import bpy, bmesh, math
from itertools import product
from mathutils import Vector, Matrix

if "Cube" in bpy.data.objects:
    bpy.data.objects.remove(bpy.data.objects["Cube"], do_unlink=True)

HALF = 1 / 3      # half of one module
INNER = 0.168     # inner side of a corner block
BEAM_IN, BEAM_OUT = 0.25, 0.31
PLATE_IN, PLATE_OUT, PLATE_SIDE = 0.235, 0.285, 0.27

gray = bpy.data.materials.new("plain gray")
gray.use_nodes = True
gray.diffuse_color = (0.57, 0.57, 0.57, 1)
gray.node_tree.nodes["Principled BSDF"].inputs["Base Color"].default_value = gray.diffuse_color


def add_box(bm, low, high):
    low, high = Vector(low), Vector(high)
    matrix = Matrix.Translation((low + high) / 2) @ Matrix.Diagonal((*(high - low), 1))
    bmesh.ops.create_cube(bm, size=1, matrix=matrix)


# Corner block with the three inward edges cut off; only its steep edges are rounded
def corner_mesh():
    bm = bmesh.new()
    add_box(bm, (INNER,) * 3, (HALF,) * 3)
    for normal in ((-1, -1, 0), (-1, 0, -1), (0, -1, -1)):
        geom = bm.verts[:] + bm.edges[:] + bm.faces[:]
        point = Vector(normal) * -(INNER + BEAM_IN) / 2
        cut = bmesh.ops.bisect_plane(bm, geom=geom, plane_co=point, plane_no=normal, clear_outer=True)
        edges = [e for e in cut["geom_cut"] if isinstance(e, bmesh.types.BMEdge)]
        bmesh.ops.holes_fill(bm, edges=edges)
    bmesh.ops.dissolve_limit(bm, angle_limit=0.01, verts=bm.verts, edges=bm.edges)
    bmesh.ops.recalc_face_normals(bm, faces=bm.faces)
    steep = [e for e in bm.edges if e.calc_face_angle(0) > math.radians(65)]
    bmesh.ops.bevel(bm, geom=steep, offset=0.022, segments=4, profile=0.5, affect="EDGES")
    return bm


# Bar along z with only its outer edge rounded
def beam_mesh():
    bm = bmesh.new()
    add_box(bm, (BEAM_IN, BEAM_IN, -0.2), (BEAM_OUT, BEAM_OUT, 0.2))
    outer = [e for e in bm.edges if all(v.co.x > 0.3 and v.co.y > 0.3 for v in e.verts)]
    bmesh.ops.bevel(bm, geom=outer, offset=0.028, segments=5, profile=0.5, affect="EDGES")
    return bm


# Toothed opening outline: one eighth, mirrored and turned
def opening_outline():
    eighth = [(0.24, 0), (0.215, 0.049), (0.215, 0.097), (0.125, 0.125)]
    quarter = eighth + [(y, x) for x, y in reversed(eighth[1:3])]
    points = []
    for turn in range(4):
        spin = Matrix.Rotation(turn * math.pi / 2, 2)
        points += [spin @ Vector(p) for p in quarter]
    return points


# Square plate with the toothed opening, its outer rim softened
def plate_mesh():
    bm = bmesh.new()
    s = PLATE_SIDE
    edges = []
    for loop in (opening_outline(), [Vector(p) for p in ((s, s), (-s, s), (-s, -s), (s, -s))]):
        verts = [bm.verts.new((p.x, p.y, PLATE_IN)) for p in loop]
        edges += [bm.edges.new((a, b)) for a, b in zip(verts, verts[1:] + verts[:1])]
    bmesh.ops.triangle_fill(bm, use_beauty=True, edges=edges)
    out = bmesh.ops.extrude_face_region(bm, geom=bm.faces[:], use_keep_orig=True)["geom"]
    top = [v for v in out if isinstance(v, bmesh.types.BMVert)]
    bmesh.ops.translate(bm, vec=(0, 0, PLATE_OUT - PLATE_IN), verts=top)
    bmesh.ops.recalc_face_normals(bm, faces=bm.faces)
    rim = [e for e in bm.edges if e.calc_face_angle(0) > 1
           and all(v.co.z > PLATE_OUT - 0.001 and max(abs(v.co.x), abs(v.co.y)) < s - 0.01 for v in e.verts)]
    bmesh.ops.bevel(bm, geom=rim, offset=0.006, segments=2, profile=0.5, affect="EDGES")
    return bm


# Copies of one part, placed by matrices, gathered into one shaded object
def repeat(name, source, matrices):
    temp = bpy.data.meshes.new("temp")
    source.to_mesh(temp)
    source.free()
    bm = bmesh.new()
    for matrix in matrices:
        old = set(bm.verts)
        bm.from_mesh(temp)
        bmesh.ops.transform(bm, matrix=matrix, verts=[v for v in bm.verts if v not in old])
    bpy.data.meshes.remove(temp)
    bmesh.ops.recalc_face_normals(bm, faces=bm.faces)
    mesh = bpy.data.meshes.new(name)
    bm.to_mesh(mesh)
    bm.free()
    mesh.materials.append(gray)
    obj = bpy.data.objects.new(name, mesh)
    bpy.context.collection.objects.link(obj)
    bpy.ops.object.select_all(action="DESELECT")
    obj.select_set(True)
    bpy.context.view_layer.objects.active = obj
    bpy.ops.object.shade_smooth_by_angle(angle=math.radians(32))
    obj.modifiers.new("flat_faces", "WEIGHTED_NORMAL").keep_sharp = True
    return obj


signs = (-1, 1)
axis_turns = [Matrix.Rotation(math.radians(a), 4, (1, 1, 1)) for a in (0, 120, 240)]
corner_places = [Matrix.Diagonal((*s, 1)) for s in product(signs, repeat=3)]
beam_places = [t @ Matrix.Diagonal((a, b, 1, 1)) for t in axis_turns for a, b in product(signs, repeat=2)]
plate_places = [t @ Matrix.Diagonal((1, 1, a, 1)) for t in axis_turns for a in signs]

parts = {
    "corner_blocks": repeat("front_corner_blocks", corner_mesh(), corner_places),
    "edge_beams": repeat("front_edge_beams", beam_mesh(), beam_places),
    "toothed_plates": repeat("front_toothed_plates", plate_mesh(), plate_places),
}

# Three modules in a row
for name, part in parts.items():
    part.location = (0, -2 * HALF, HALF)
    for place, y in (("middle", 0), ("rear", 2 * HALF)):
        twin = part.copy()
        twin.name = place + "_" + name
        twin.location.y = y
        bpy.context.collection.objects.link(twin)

══════

## INSTRUCTIONS TO FOLLOW
Every record above should be written out exactly.

## TASK RESPONSE
import bpy, bmesh, math
from itertools import product
from mathutils import Vector, Matrix

if "Cube" in bpy.data.objects:
    bpy.data.objects.remove(bpy.data.objects["Cube"], do_unlink=True)

HALF = 1 / 3      # half of one module
INNER = 0.168     # inner side of a corner block
BEAM_IN, BEAM_OUT = 0.25, 0.31
PLATE_IN, PLATE_OUT, PLATE_SIDE = 0.235, 0.285, 0.27

gray = bpy.data.materials.new("plain gray")
gray.use_nodes = True
gray.diffuse_color = (0.57, 0.57, 0.57, 1)
gray.node_tree.nodes["Principled BSDF"].inputs["Base Color"].default_value = gray.diffuse_color


def add_box(bm, low, high):
    low, high = Vector(low), Vector(high)
    matrix = Matrix.Translation((low + high) / 2) @ Matrix.Diagonal((*(high - low), 1))
    bmesh.ops.create_cube(bm, size=1, matrix=matrix)


# Corner block with the three inward edges cut off; only its steep edges are rounded
def corner_mesh():
    bm = bmesh.new()
    add_box(bm, (INNER,) * 3, (HALF,) * 3)
    for normal in ((-1, -1, 0), (-1, 0, -1), (0, -1, -1)):
        geom = bm.verts[:] + bm.edges[:] + bm.faces[:]
        point = Vector(normal) * -(INNER + BEAM_IN) / 2
        cut = bmesh.ops.bisect_plane(bm, geom=geom, plane_co=point, plane_no=normal, clear_outer=True)
        edges = [e for e in cut["geom_cut"] if isinstance(e, bmesh.types.BMEdge)]
        bmesh.ops.holes_fill(bm, edges=edges)
    bmesh.ops.dissolve_limit(bm, angle_limit=0.01, verts=bm.verts, edges=bm.edges)
    bmesh.ops.recalc_face_normals(bm, faces=bm.faces)
    steep = [e for e in bm.edges if e.calc_face_angle(0) > math.radians(65)]
    bmesh.ops.bevel(bm, geom=steep, offset=0.022, segments=4, profile=0.5, affect="EDGES")
    return bm


# Bar along z with only its outer edge rounded
def beam_mesh():
    bm = bmesh.new()
    add_box(bm, (BEAM_IN, BEAM_IN, -0.2), (BEAM_OUT, BEAM_OUT, 0.2))
    outer = [e for e in bm.edges if all(v.co.x > 0.3 and v.co.y > 0.3 for v in e.verts)]
    bmesh.ops.bevel(bm, geom=outer, offset=0.028, segments=5, profile=0.5, affect="EDGES")
    return bm


# Toothed opening outline: one eighth, mirrored and turned
def opening_outline():
    eighth = [(0.24, 0), (0.215, 0.049), (0.215, 0.097), (0.125, 0.125)]
    quarter = eighth + [(y, x) for x, y in reversed(eighth[1:3])]
    points = []
    for turn in range(4):
        spin = Matrix.Rotation(turn * math.pi / 2, 2)
        points += [spin @ Vector(p) for p in quarter]
    return points


# Square plate with the toothed opening, its outer rim softened
def plate_mesh():
    bm = bmesh.new()
    s = PLATE_SIDE
    edges = []
    for loop in (opening_outline(), [Vector(p) for p in ((s, s), (-s, s), (-s, -s), (s, -s))]):
        verts = [bm.verts.new((p.x, p.y, PLATE_IN)) for p in loop]
        edges += [bm.edges.new((a, b)) for a, b in zip(verts, verts[1:] + verts[:1])]
    bmesh.ops.triangle_fill(bm, use_beauty=True, edges=edges)
    out = bmesh.ops.extrude_face_region(bm, geom=bm.faces[:], use_keep_orig=True)["geom"]
    top = [v for v in out if isinstance(v, bmesh.types.BMVert)]
    bmesh.ops.translate(bm, vec=(0, 0, PLATE_OUT - PLATE_IN), verts=top)
    bmesh.ops.recalc_face_normals(bm, faces=bm.faces)
    rim = [e for e in bm.edges if e.calc_face_angle(0) > 1
           and all(v.co.z > PLATE_OUT - 0.001 and max(abs(v.co.x), abs(v.co.y)) < s - 0.01 for v in e.verts)]
    bmesh.ops.bevel(bm, geom=rim, offset=0.006, segments=2, profile=0.5, affect="EDGES")
    return bm


# Copies of one part, placed by matrices, gathered into one shaded object
def repeat(name, source, matrices):
    temp = bpy.data.meshes.new("temp")
    source.to_mesh(temp)
    source.free()
    bm = bmesh.new()
    for matrix in matrices:
        old = set(bm.verts)
        bm.from_mesh(temp)
        bmesh.ops.transform(bm, matrix=matrix, verts=[v for v in bm.verts if v not in old])
    bpy.data.meshes.remove(temp)
    bmesh.ops.recalc_face_normals(bm, faces=bm.faces)
    mesh = bpy.data.meshes.new(name)
    bm.to_mesh(mesh)
    bm.free()
    mesh.materials.append(gray)
    obj = bpy.data.objects.new(name, mesh)
    bpy.context.collection.objects.link(obj)
    bpy.ops.object.select_all(action="DESELECT")
    obj.select_set(True)
    bpy.context.view_layer.objects.active = obj
    bpy.ops.object.shade_smooth_by_angle(angle=math.radians(32))
    obj.modifiers.new("flat_faces", "WEIGHTED_NORMAL").keep_sharp = True
    return obj


signs = (-1, 1)
axis_turns = [Matrix.Rotation(math.radians(a), 4, (1, 1, 1)) for a in (0, 120, 240)]
corner_places = [Matrix.Diagonal((*s, 1)) for s in product(signs, repeat=3)]
beam_places = [t @ Matrix.Diagonal((a, b, 1, 1)) for t in axis_turns for a, b in product(signs, repeat=2)]
plate_places = [t @ Matrix.Diagonal((1, 1, a, 1)) for t in axis_turns for a in signs]

parts = {
    "corner_blocks": repeat("front_corner_blocks", corner_mesh(), corner_places),
    "edge_beams": repeat("front_edge_beams", beam_mesh(), beam_places),
    "toothed_plates": repeat("front_toothed_plates", plate_mesh(), plate_places),
}

# Three modules in a row
for name, part in parts.items():
    part.location = (0, -2 * HALF, HALF)
    for place, y in (("middle", 0), ("rear", 2 * HALF)):
        twin = part.copy()
        twin.name = place + "_" + name
        twin.location.y = y
        bpy.context.collection.objects.link(twin)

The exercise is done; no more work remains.